[WHAT YOU ARE ASKED TO DO]
Every record must be restated exactly. Drop the images.

[Items from a dataset]
○ ○ ○ ○ ○
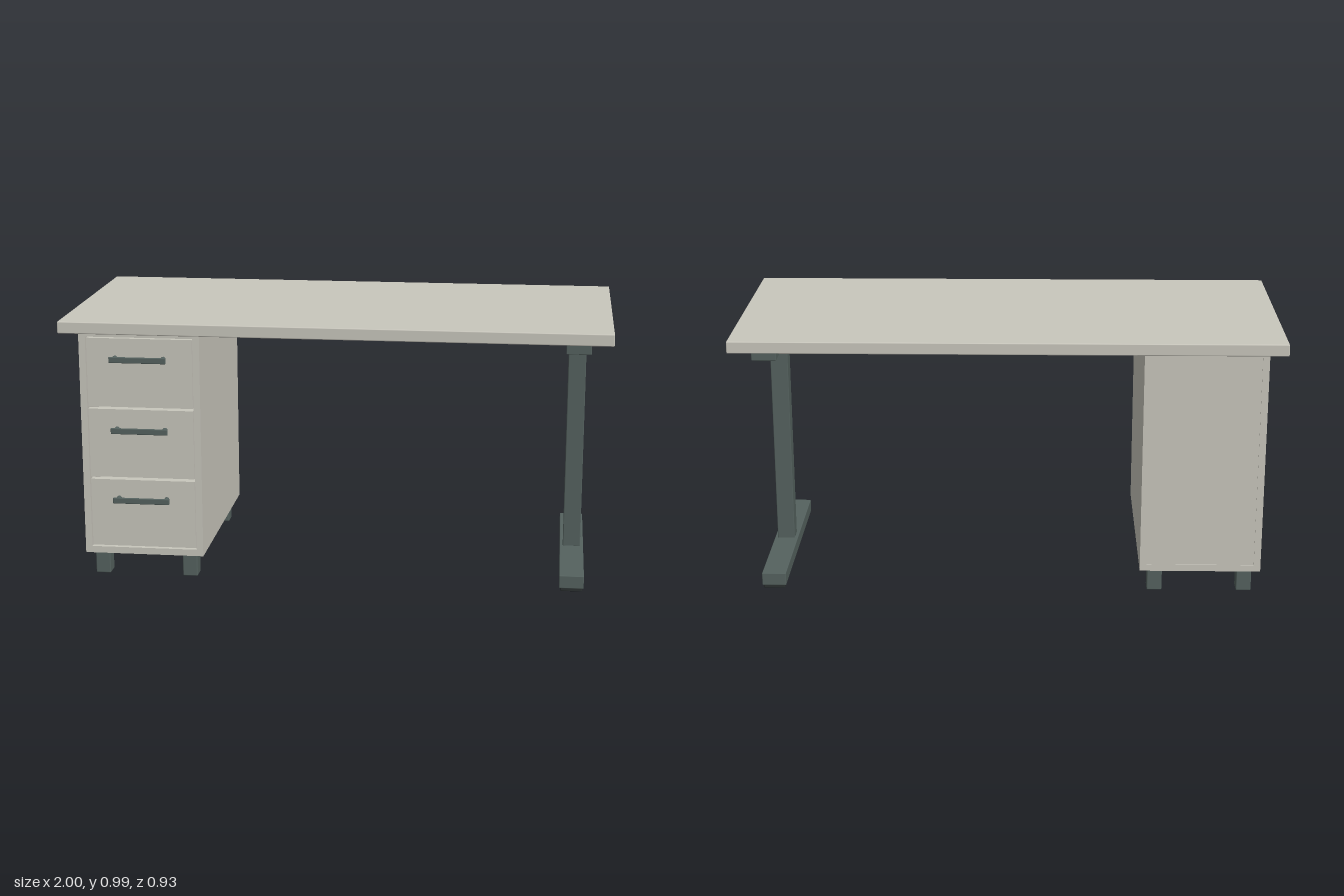
import * as THREE from 'three';
import { RoundedBoxGeometry } from 'three/addons/geometries/RoundedBoxGeometry.js';

const board = new THREE.MeshStandardMaterial({ color: 0xc9c7bd });
const steel = new THREE.MeshStandardMaterial({ color: 0x55625f });
const rubber = new THREE.MeshStandardMaterial({ color: 0x2b3030 });

// Box given by its limits on each axis, with an optional edge radius
function block(parent, name, material, [x0, x1], [y0, y1], [z0, z1], radius = 0) {
  const size = [x1 - x0, y1 - y0, z1 - z0];
  const geometry = radius
    ? new RoundedBoxGeometry(...size, 2, radius)
    : new THREE.BoxGeometry(...size);
  const mesh = new THREE.Mesh(geometry, material);
  mesh.name = name;
  mesh.position.set((x0 + x1) / 2, (y0 + y1) / 2, (z0 + z1) / 2);
  parent.add(mesh);
}

function group(parent, name) {
  const g = new THREE.Group();
  g.name = name;
  parent.add(g);
  return g;
}

// Pull handle: two round posts and a slim rounded bar
function addHandle(parent, x, y, z) {
  const handle = group(parent, 'handle');
  handle.position.set(x, y, z);
  for (const side of [-1, 1]) {
    const post = new THREE.Mesh(new THREE.CylinderGeometry(0.009, 0.009, 0.04, 16), steel);
    post.name = 'handlePost';
    post.rotation.x = Math.PI / 2;
    post.position.set(side * 0.09, 0, 0.018);
    handle.add(post);
  }
  block(handle, 'handleBar', steel, [-0.106, 0.106], [-0.011, 0.011], [0.03, 0.039], 0.003);
}

function addCabinet(parent) {
  const cabinet = group(parent, 'drawerCabinet');
  const [left, right, t] = [-0.94, -0.492, 0.025];
  const inner = [left + t, right - t];
  const depth = [-0.4, 0.4];

  // Carcass panels
  block(cabinet, 'sidePanel', board, [left, left + t], [0.09, 0.943], depth);
  block(cabinet, 'sidePanel', board, [right - t, right], [0.09, 0.943], depth);
  block(cabinet, 'bottomPanel', board, inner, [0.09, 0.115], depth);
  block(cabinet, 'topPanel', board, inner, [0.92, 0.943], depth);
  block(cabinet, 'backPanel', board, inner, [0.115, 0.92], [-0.397, -0.375]);

  // Drawers, each with a box behind its front
  for (const [y0, y1, handleY] of [[0.12, 0.378, 0.307], [0.388, 0.648, 0.574], [0.657, 0.915, 0.842]]) {
    const drawer = group(cabinet, 'drawer');
    block(drawer, 'drawerFront', board, [inner[0] + 0.003, inner[1] - 0.003], [y0, y1], [0.37, 0.396]);
    block(drawer, 'drawerBox', board, [inner[0] + 0.015, inner[1] - 0.015], [y0 + 0.01, y1 - 0.02], [-0.35, 0.37]);
    addHandle(drawer, (left + right) / 2, handleY, 0.396);
  }

  // Four short feet
  for (const x of [-0.883, -0.549])
    for (const z of [-0.34, 0.34])
      block(cabinet, 'cabinetFoot', steel, [x - 0.028, x + 0.028], [0, 0.09], [z - 0.03, z + 0.03], 0.004);
}

function addLeg(parent) {
  const leg = group(parent, 'supportLeg');
  block(leg, 'topRail', steel, [0.833, 0.923], [0.897, 0.943], [-0.4, 0.4], 0.003);
  block(leg, 'column', steel, [0.845, 0.911], [0.06, 0.9], [-0.033, 0.033], 0.003);
  block(leg, 'footRail', steel, [0.833, 0.923], [0.013, 0.062], [-0.386, 0.386], 0.003);
  for (const z of [-0.341, 0.341])
    block(leg, 'footPad', rubber, [0.838, 0.918], [0, 0.014], [z - 0.039, z + 0.039], 0.003);
}

export function createModel() {
  const desk = new THREE.Group();
  desk.name = 'desk';
  block(desk, 'tabletop', board, [-1, 1], [0.943, 0.987], [-0.466, 0.466], 0.004);
  addCabinet(desk);
  addLeg(desk);
  return desk;
}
○ ○ ○ ○ ○
[RESULT OF THE TASK]
import * as THREE from 'three';
import { RoundedBoxGeometry } from 'three/addons/geometries/RoundedBoxGeometry.js';

const board = new THREE.MeshStandardMaterial({ color: 0xc9c7bd });
const steel = new THREE.MeshStandardMaterial({ color: 0x55625f });
const rubber = new THREE.MeshStandardMaterial({ color: 0x2b3030 });

// Box given by its limits on each axis, with an optional edge radius
function block(parent, name, material, [x0, x1], [y0, y1], [z0, z1], radius = 0) {
  const size = [x1 - x0, y1 - y0, z1 - z0];
  const geometry = radius
    ? new RoundedBoxGeometry(...size, 2, radius)
    : new THREE.BoxGeometry(...size);
  const mesh = new THREE.Mesh(geometry, material);
  mesh.name = name;
  mesh.position.set((x0 + x1) / 2, (y0 + y1) / 2, (z0 + z1) / 2);
  parent.add(mesh);
}

function group(parent, name) {
  const g = new THREE.Group();
  g.name = name;
  parent.add(g);
  return g;
}

// Pull handle: two round posts and a slim rounded bar
function addHandle(parent, x, y, z) {
  const handle = group(parent, 'handle');
  handle.position.set(x, y, z);
  for (const side of [-1, 1]) {
    const post = new THREE.Mesh(new THREE.CylinderGeometry(0.009, 0.009, 0.04, 16), steel);
    post.name = 'handlePost';
    post.rotation.x = Math.PI / 2;
    post.position.set(side * 0.09, 0, 0.018);
    handle.add(post);
  }
  block(handle, 'handleBar', steel, [-0.106, 0.106], [-0.011, 0.011], [0.03, 0.039], 0.003);
}

function addCabinet(parent) {
  const cabinet = group(parent, 'drawerCabinet');
  const [left, right, t] = [-0.94, -0.492, 0.025];
  const inner = [left + t, right - t];
  const depth = [-0.4, 0.4];

  // Carcass panels
  block(cabinet, 'sidePanel', board, [left, left + t], [0.09, 0.943], depth);
  block(cabinet, 'sidePanel', board, [right - t, right], [0.09, 0.943], depth);
  block(cabinet, 'bottomPanel', board, inner, [0.09, 0.115], depth);
  block(cabinet, 'topPanel', board, inner, [0.92, 0.943], depth);
  block(cabinet, 'backPanel', board, inner, [0.115, 0.92], [-0.397, -0.375]);

  // Drawers, each with a box behind its front
  for (const [y0, y1, handleY] of [[0.12, 0.378, 0.307], [0.388, 0.648, 0.574], [0.657, 0.915, 0.842]]) {
    const drawer = group(cabinet, 'drawer');
    block(drawer, 'drawerFront', board, [inner[0] + 0.003, inner[1] - 0.003], [y0, y1], [0.37, 0.396]);
    block(drawer, 'drawerBox', board, [inner[0] + 0.015, inner[1] - 0.015], [y0 + 0.01, y1 - 0.02], [-0.35, 0.37]);
    addHandle(drawer, (left + right) / 2, handleY, 0.396);
  }

  // Four short feet
  for (const x of [-0.883, -0.549])
    for (const z of [-0.34, 0.34])
      block(cabinet, 'cabinetFoot', steel, [x - 0.028, x + 0.028], [0, 0.09], [z - 0.03, z + 0.03], 0.004);
}

function addLeg(parent) {
  const leg = group(parent, 'supportLeg');
  block(leg, 'topRail', steel, [0.833, 0.923], [0.897, 0.943], [-0.4, 0.4], 0.003);
  block(leg, 'column', steel, [0.845, 0.911], [0.06, 0.9], [-0.033, 0.033], 0.003);
  block(leg, 'footRail', steel, [0.833, 0.923], [0.013, 0.062], [-0.386, 0.386], 0.003);
  for (const z of [-0.341, 0.341])
    block(leg, 'footPad', rubber, [0.838, 0.918], [0, 0.014], [z - 0.039, z + 0.039], 0.003);
}

export function createModel() {
  const desk = new THREE.Group();
  desk.name = 'desk';
  block(desk, 'tabletop', board, [-1, 1], [0.943, 0.987], [-0.466, 0.466], 0.004);
  addCabinet(desk);
  addLeg(desk);
  return desk;
}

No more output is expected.